* STUDY MATERIAL *
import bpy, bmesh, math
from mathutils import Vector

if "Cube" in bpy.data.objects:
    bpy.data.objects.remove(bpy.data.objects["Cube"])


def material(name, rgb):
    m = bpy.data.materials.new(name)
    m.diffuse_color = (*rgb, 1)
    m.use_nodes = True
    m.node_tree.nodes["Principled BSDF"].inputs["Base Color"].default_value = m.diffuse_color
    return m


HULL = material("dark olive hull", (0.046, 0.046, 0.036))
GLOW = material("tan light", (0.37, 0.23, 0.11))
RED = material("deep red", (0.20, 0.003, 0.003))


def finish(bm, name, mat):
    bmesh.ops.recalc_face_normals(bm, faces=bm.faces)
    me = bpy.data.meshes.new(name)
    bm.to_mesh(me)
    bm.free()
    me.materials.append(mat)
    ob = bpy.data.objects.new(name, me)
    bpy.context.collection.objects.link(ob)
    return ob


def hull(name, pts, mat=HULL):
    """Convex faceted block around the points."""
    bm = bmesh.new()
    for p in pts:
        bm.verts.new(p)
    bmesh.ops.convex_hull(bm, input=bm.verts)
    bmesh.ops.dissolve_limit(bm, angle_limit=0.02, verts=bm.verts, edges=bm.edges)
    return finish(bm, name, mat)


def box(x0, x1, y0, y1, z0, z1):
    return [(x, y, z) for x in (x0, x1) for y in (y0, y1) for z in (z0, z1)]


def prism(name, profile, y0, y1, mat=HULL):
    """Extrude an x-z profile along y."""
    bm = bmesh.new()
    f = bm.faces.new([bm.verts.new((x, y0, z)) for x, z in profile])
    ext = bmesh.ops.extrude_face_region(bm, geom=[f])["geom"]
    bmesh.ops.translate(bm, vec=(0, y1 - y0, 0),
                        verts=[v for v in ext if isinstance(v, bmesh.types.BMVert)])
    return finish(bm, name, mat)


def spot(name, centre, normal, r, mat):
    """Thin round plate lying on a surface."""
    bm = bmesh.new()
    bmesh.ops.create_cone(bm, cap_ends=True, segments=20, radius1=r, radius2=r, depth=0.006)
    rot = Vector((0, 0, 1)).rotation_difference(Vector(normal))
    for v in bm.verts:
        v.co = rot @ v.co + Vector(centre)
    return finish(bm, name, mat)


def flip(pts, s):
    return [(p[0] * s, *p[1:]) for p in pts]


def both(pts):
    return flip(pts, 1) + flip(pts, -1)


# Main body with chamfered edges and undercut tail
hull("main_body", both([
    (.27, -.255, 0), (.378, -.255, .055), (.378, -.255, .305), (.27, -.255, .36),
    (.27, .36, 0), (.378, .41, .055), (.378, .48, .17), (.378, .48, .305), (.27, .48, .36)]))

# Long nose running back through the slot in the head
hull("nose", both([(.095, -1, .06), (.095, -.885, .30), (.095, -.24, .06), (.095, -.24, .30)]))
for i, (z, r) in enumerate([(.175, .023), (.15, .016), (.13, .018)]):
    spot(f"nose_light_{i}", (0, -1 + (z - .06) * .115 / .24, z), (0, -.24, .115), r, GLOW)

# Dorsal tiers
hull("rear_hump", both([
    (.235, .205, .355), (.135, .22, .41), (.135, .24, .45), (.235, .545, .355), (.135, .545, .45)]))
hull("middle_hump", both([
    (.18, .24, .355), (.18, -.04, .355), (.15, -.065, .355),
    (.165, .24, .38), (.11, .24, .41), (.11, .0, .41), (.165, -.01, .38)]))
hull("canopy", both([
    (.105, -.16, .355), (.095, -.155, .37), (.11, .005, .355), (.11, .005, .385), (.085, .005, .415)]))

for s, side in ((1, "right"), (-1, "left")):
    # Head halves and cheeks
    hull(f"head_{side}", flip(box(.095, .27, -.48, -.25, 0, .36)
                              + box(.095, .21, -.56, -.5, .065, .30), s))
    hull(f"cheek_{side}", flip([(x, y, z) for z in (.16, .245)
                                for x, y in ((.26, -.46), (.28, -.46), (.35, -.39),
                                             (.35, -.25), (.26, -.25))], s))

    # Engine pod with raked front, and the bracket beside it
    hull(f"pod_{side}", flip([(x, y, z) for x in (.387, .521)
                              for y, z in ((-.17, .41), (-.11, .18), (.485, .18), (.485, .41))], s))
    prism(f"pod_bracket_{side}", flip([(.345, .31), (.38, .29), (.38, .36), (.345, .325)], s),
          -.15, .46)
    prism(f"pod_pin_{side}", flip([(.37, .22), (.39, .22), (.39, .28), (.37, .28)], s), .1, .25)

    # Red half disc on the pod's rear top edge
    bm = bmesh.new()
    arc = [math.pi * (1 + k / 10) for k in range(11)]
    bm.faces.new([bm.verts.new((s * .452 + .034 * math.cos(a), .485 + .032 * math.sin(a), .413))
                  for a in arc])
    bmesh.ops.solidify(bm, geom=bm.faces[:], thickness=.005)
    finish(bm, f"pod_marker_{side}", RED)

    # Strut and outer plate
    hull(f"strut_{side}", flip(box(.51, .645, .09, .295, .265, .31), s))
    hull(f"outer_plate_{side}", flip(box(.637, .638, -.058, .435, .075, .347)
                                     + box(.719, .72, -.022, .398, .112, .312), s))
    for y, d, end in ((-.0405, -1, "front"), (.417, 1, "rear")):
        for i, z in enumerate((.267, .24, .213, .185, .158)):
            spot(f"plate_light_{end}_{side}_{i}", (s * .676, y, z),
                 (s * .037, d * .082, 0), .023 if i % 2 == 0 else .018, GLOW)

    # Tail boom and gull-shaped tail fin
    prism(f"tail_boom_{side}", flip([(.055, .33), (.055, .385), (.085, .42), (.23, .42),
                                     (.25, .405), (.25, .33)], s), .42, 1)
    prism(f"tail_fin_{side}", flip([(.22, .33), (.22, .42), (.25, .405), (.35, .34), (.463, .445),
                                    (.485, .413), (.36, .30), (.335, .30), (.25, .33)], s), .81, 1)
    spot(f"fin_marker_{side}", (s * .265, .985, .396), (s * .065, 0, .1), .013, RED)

* EXERCISE DIRECTIONS *
Select every line in the records above that contains the word "name".

* REPLY TO THE EXERCISE *
def material(name, rgb):
    m = bpy.data.materials.new(name)
def finish(bm, name, mat):
    me = bpy.data.meshes.new(name)
    ob = bpy.data.objects.new(name, me)
def hull(name, pts, mat=HULL):
    return finish(bm, name, mat)
def prism(name, profile, y0, y1, mat=HULL):
    return finish(bm, name, mat)
def spot(name, centre, normal, r, mat):
    return finish(bm, name, mat)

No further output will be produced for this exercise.